Tuesday, March 20, 2012

The Science behind the Theory of Member Engagement

Increasing member renewals is a cornerstone of any membership strategy. As with any business model, the renewal of a member/customer is substantially less than the cost of replacing the non-renewed member or lost customer.

Integral to the process of keeping members is the development of member-loyalty. Unlike businesses, the fundamental premise of our membership business model (community development) requires us to provide services and products that foster loyalty with the association. As pointed out in the whitepaper, “The Business Value of Social CRM and common Use Cases: 01,” (Chess Media Group & Avectra, 2013), “… giving members the opportunity to communicate and collaborate with other members, innovate, encourage progress, and …ownership emerges thereby building loyalty…” (p.6).
We interpret “opportunity” as mentioned above as assisting the members to realize the benefits of membership through a series of activities that “engage” the member.
BJ Fogg, PhD, a behavioral scientist and Professor at Stamford University, points out three primary vectors necessary to generate engagement:
1. Motivation – understanding and affecting motivation
2. Ability – increase the ability of the member to participate
3. Trigger – a cue or prompt as a “call to action.”
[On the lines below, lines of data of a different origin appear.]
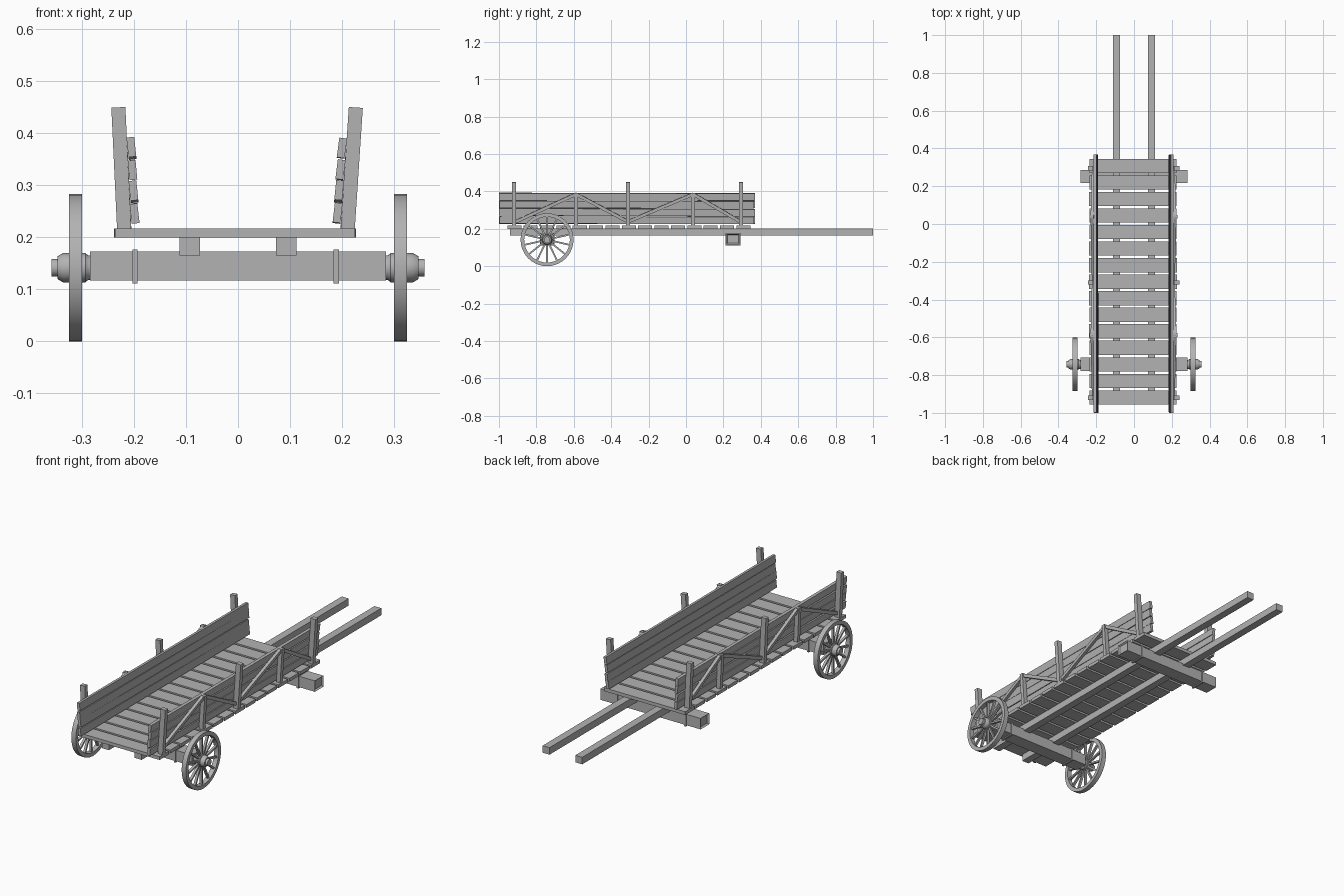
import bpy, bmesh, math, random
from mathutils import Matrix, Vector

if "Cube" in bpy.data.objects:
    bpy.data.objects.remove(bpy.data.objects["Cube"])

random.seed(4)
wood = bpy.data.materials.new("weathered grey wood")
wood.diffuse_color = (0.45, 0.45, 0.45, 1)
wood.use_nodes = True
wood.node_tree.nodes["Principled BSDF"].inputs["Base Color"].default_value = wood.diffuse_color


def finish(name, bm, smooth=False):
    bmesh.ops.recalc_face_normals(bm, faces=bm.faces)
    me = bpy.data.meshes.new(name)
    bm.to_mesh(me)
    bm.free()
    me.materials.append(wood)
    ob = bpy.data.objects.new(name, me)
    bpy.context.collection.objects.link(ob)
    if smooth:
        bpy.ops.object.select_all(action='DESELECT')
        ob.select_set(True)
        bpy.context.view_layer.objects.active = ob
        bpy.ops.object.shade_smooth_by_angle(angle=math.radians(35))
    return ob


def add_box(bm, centre, size, rot=None):
    m = Matrix.Translation(centre) @ (rot or Matrix()) @ Matrix.Diagonal((*size, 1))
    return bmesh.ops.create_cube(bm, size=1, matrix=m)["verts"]


def lathe(bm, profile, centre, steps):
    """Revolve (x, radius) points about an x-parallel axis."""
    rings = []
    for x, r in profile:
        rings.append([bm.verts.new((centre[0] + x,
                                    centre[1] + r * math.cos(2 * math.pi * i / steps),
                                    centre[2] + r * math.sin(2 * math.pi * i / steps)))
                      for i in range(steps)])
    return rings


def skin(bm, rings, closed=False):
    n = len(rings[0])
    pairs = list(zip(rings, rings[1:]))
    if closed:
        pairs.append((rings[-1], rings[0]))
    for a, b in pairs:
        for i in range(n):
            j = (i + 1) % n
            bm.faces.new((a[i], a[j], b[j], b[i]))
    if not closed:
        bm.faces.new(rings[0])
        bm.faces.new(rings[-1])


# Floor planks laid across the cart
bm = bmesh.new()
for i in range(15):
    y = 0.307 - i * 0.0875
    add_box(bm, (-0.006, y, 0.2085), (0.464 + random.uniform(-.004, .002), 0.075, 0.017))
finish("floor_planks", bm)

# Two long shafts under the floor
for side, name in ((-1, "left"), (1, "right")):
    bm = bmesh.new()
    add_box(bm, (side * 0.0925, 0.03, 0.1825), (0.039, 1.94, 0.036))
    finish(name + "_shaft", bm)

# Cross beams with thin collars
for name, y, recess in (("rear_axle_beam", -0.742, False), ("front_cross_beam", 0.252, True)):
    bm = bmesh.new()
    add_box(bm, (0, y, 0.145), (0.568, 0.07, 0.056))
    if recess:
        ends = [f for f in bm.faces if abs(f.calc_center_median().x) > 0.2]
        bmesh.ops.inset_individual(bm, faces=ends, thickness=0.008, depth=0)
        for f in ends:
            for v in f.verts:
                v.co.x *= 0.97
    finish(name, bm)
    bm = bmesh.new()
    for x in (-0.198, 0.189):
        add_box(bm, (x, y, 0.144), (0.01, 0.079, 0.065))
    finish(name + "_collars", bm)

# Spoked wheels
WY, WZ, SPOKES = -0.743, 0.1415, 14
for side, name in ((-1, "left"), (1, "right")):
    c = Vector((side * 0.3125, WY, WZ))
    bm = bmesh.new()
    skin(bm, lathe(bm, [(-.0125, .1415), (.0125, .1415), (.0125, .122), (-.0125, .122)],
                   c, 40), closed=True)
    finish(name + "_wheel_rim", bm, True)

    bm = bmesh.new()
    for i in range(SPOKES):
        rot = Matrix.Rotation(2 * math.pi * i / SPOKES, 4, 'X')
        add_box(bm, c + rot @ Vector((0, 0, 0.074)), (0.012, 0.009, 0.104), rot)
    finish(name + "_wheel_spokes", bm)

    bm = bmesh.new()
    prof = [(-.04, .018), (-.031, .018), (-.031, .023), (-.024, .024), (-.019, .028),
            (-.01, .028), (-.01, .032), (.01, .032), (.012, .028), (.024, .028),
            (.034, .022), (.034, .017), (.046, .017)]
    skin(bm, lathe(bm, [(side * x, r) for x, r in prof], c, 20))
    finish(name + "_wheel_hub", bm, True)

# Leaning side walls: long boards, posts and zigzag braces
TALL, SHORT = (-0.92, -0.31, 0.295), (-0.588, 0.038)
for side, name, base_x, lean in ((-1, "left", -0.219, 2.7), (1, "right", 0.211, 3.8)):
    tilt = Matrix.Rotation(math.radians(side * lean), 4, 'Y')
    wall = Matrix.Translation((base_x, 0, 0.217)) @ tilt

    # boards on the inner face
    bm = bmesh.new()
    for k in range(4):
        rot = (Matrix.Rotation(math.radians(side * random.uniform(0, 4)), 4, 'Y')
               @ Matrix.Rotation(math.radians(random.uniform(-.25, .1)), 4, 'X'))
        length = 1.366 + random.uniform(-.008, .004)
        add_box(bm, (-side * 0.0215, -0.316, 0.028 + k * 0.0417),
                (0.015, length, 0.038), rot)
    bm.transform(wall)
    finish(name + "_side_boards", bm)

    # tall and short posts
    bm = bmesh.new()
    for y in TALL:
        add_box(bm, (0, y, 0.116), (0.027, 0.022, 0.234))
    for y in SHORT:
        add_box(bm, (-side * 0.003, y, 0.087), (0.022, 0.02, 0.175))
    bm.transform(wall)
    finish(name + "_side_posts", bm)

    # zigzag braces between the posts
    bm = bmesh.new()
    pts = [(-.91, .02), (-.588, .168), (-.31, .02), (.038, .168), (.29, .02)]
    for (y0, z0), (y1, z1) in zip(pts, pts[1:]):
        rot = Matrix.Rotation(math.atan2(z1 - z0, y1 - y0), 4, 'X')
        add_box(bm, (-side * 0.005, (y0 + y1) / 2, (z0 + z1) / 2),
                (0.015, math.hypot(y1 - y0, z1 - z0), 0.017), rot)
    bm.transform(wall)
    finish(name + "_side_braces", bm)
One example of this engagement strategy by a membership association with over 300,000 members found that those members who made two or more calls to customer service in a single year were 80% more than likely to renew than those who made no calls at all.

Members are looking for camaraderie, networking, education and training. They expect to receive this through the website, conferences, webinars, publications, regional events, and the Membership Support Line.

Because of its ease of access and given the changing nature of buyer behavior, often the website is the most common of these channels through which members learn about the features offered by, and the subsequent value of, membership.
The challenge, therefore, is to assist the member, particularly the newest ones, to realize the value of membership by experiencing the benefits first-hand and as soon as possible. Therefore, a member engagement, or a strategic initiative that takes into account the three vectors as outlined by Dr. Fogg and utilizes the website, is the most logical step.

A possible outline of such a program may be:

Month 1:  Welcome kit which drives members to the website to confirm receipt of the kit and to "register" for a free whitepaper or other offer.
Month 2:  Wecome letter from the president/Executive Director which asks the member to respond by noting "what the member is most interested in"at the association.
Month 3:  Send a list of 3 benefits (perhaps packaged as a newsletter) that most "new" members purchase or participate in or ask about. Track click-thrus
Month 4:  Same as 3
Month 5: Same as 4
Month 6:  Same as 5 and include a survey of 5 basic questions to ascertain member experience/satisfaction.
Month 7:Same as 4 and include a summary of the survey responses including what information the members have most often mentioned and links to those on the website.
Month 8: Same as 7 without the summary.
Month 9: Same as 8
Month 10: Start the renewal program.

This is just one possible interpretation. The goal is to incrorporate the 3 vectors described earlier.

Good luck and let me know how it works for you.

Friday, March 9, 2012

Pitch Camaraderie - It Never Gets Old

I'm currently preparing a FY2012-2013 Membership Marketing Plan for one of clients. As part of this process, I'm speaking with Board members and other volunteer leadership to get their perspectives. As part of my interview process, I always ask..."Why did YOU join?"

The overwhelming reason from each of the 12 people I spoke to was because they were looking for...


On the heels of these interviews, I was also reviewing a member acquisition letter that, even after years and years of use, it still remains one of my best responding letters. It starts..."As a member of our profession I know you understand how important being  a member of a community is."

Its an interesting dichotomy that as technology allows us to become more independent and possibly "reclusive," we're still drawn to each other for ideas, affirmation and confirmation.

My point is to suggest that you DON'T UNDERSELL THIS when preparing your member promotions. "Camaraderie" is still something we look for and are willing to pay for. Some also want discounts, training, social media...but these simply don't seem to be as consistantly desired as "Camarderie."